Many in the larger community react with alarm: Don’t the nations know that negotiation is preferable to litigation? However, the record in Oklahoma suggests otherwise. As pointed out by L. Susan Work, a senior assistant attorney general of the Cherokee Nation, a 1995 recommendation that the state explore “the development of a mutually acceptable negotiation system to fairly resolve current and future Indian water rights issues” has gone unheeded. Indeed, work on the 2011 update to the Oklahoma Comprehensive Water Plan has not included discussions with the Indian nations regarding their water rights claims. As University of Oklahoma law professor Taiawagi Helton notes, “[t]hey are creating a comprehensive water plan without effectively dealing with the tribal water rights.”

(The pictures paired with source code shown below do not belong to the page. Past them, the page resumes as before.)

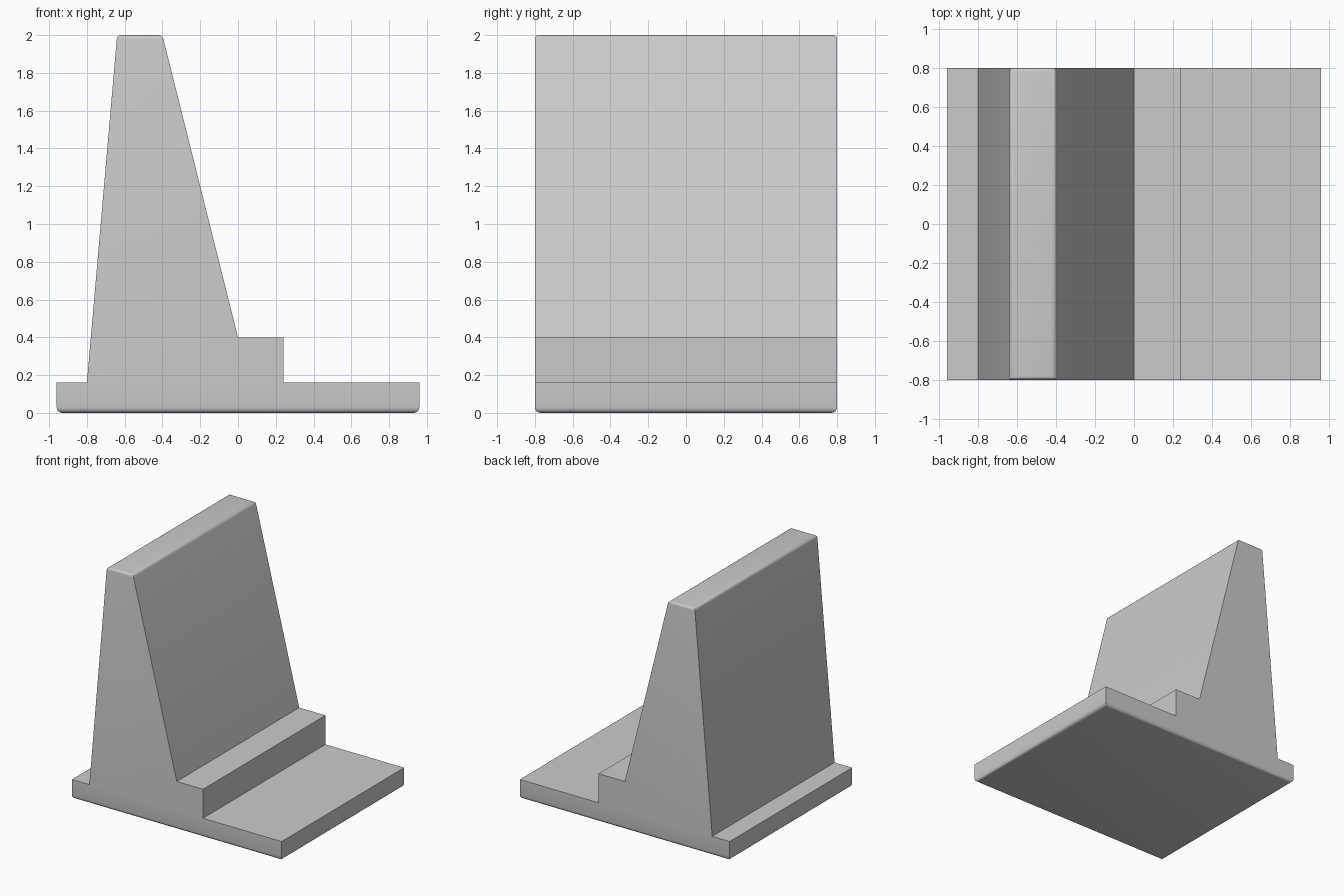
import bpy, bmesh, math

cube = bpy.data.objects.get("Cube")
if cube:
    bpy.data.objects.remove(cube, do_unlink=True)

# Plain grey finish
grey = bpy.data.materials.new("light_grey")
grey.use_nodes = True
grey.diffuse_color = (0.6, 0.6, 0.6, 1)
grey.node_tree.nodes["Principled BSDF"].inputs["Base Color"].default_value = (0.6, 0.6, 0.6, 1)

# Side profile (x, z): flat base, rear lip, tapered upright, step
HALF_DEPTH, TOP = 0.8, 2.0
profile = [(-0.96, 0), (0.96, 0), (0.96, 0.16), (0.24, 0.16), (0.24, 0.4),
           (0, 0.4), (-0.4, TOP), (-0.64, TOP), (-0.8, 0.16), (-0.96, 0.16)]

# Extrude the profile through the full depth
bm = bmesh.new()
front = bm.faces.new([bm.verts.new((x, -HALF_DEPTH, z)) for x, z in profile])
extruded = bmesh.ops.extrude_face_region(bm, geom=[front], use_keep_orig=True)
moved = [v for v in extruded["geom"] if isinstance(v, bmesh.types.BMVert)]
bmesh.ops.translate(bm, verts=moved, vec=(0, 2 * HALF_DEPTH, 0))
bmesh.ops.recalc_face_normals(bm, faces=bm.faces)


# Round the rims of the underside and the top
def round_rim(height, width):
    rim = [e for e in bm.edges if all(abs(v.co.z - height) < 1e-4 for v in e.verts)]
    bmesh.ops.bevel(bm, geom=rim, offset=width, offset_type='OFFSET',
                    segments=4, profile=0.5, affect='EDGES')


round_rim(0, 0.03)
round_rim(TOP, 0.02)

mesh = bpy.data.meshes.new("angled_support_stand")
bm.to_mesh(mesh)
bm.free()
mesh.materials.append(grey)
stand = bpy.data.objects.new("angled_support_stand", mesh)
bpy.context.collection.objects.link(stand)

# Smooth the rounded rims, keep the other edges sharp
bpy.ops.object.select_all(action='DESELECT')
stand.select_set(True)
bpy.context.view_layer.objects.active = stand
bpy.ops.object.shade_smooth_by_angle(angle=math.radians(30))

In fact, the 2011 update will apparently be based on the idea that the Indian nations have no such rights. As quoted in published reports by an Oklahoma Water Resources Board official, tribal right to water is “a question that’s lingered for decades” and “has yet to be proven,” and for purposes of the water plan, the OWRB operates under Oklahoma law “which states that it’s the public’s water.” As Work warns, “unless the OWRB or another appropriate state entity begins working more directly with the tribes on a government-to-government basis, the value of the 2011 plan may be severely compromised.”
There is a federal component to this problem. As stated in 2006 by the Western Governors Association, the negotiation approach is threatened by the fact that “while the U.S. Interior Department continues to espouse settlements, it is taking an increasingly narrow view of its trust responsibilities to tribes.” While the Western states and tribes “have continued to work hard to conclude water settlements,” they “can no longer continue to do so in a virtual vacuum of meaningful federal participation and financial commitment.”
We submit that the time has come for the tribes to gather for an “Oklahoma Indian Nations Water Summit” as early as possible during the first quarter of 2011. There, the Indian nations could address issues such as:
A fair and effective negotiation mechanism, and how best to engage the state in implementation.
How best to compel the federal government to perform its trust responsibility to provide the financial and other support essential for many tribes to effectively participate in a negotiation process.
How best to address any conflicting claims asserted by the nations, while making clear to the larger community that such issues will not be permitted to defer negotiation on the broader issues.
The possibility of pooling the nations’ water rights so as to proceed directly to discussions with the larger community regarding the marketing of water.Infrastructure needs, including how to deliver water to nations in the western part of the state.
No longer should the Indian nations of Oklahoma have to plead for a place at a table set by others. The combination of litigation, actual and imminent, and the united front created by a successful summit can mean that their future will be determined at a table set by them.
Robert J. Campbell Jr., Robert J. Haupt and G. Calvin Sharpe are attorneys in the private practice of law, including tribal law, in Oklahoma City.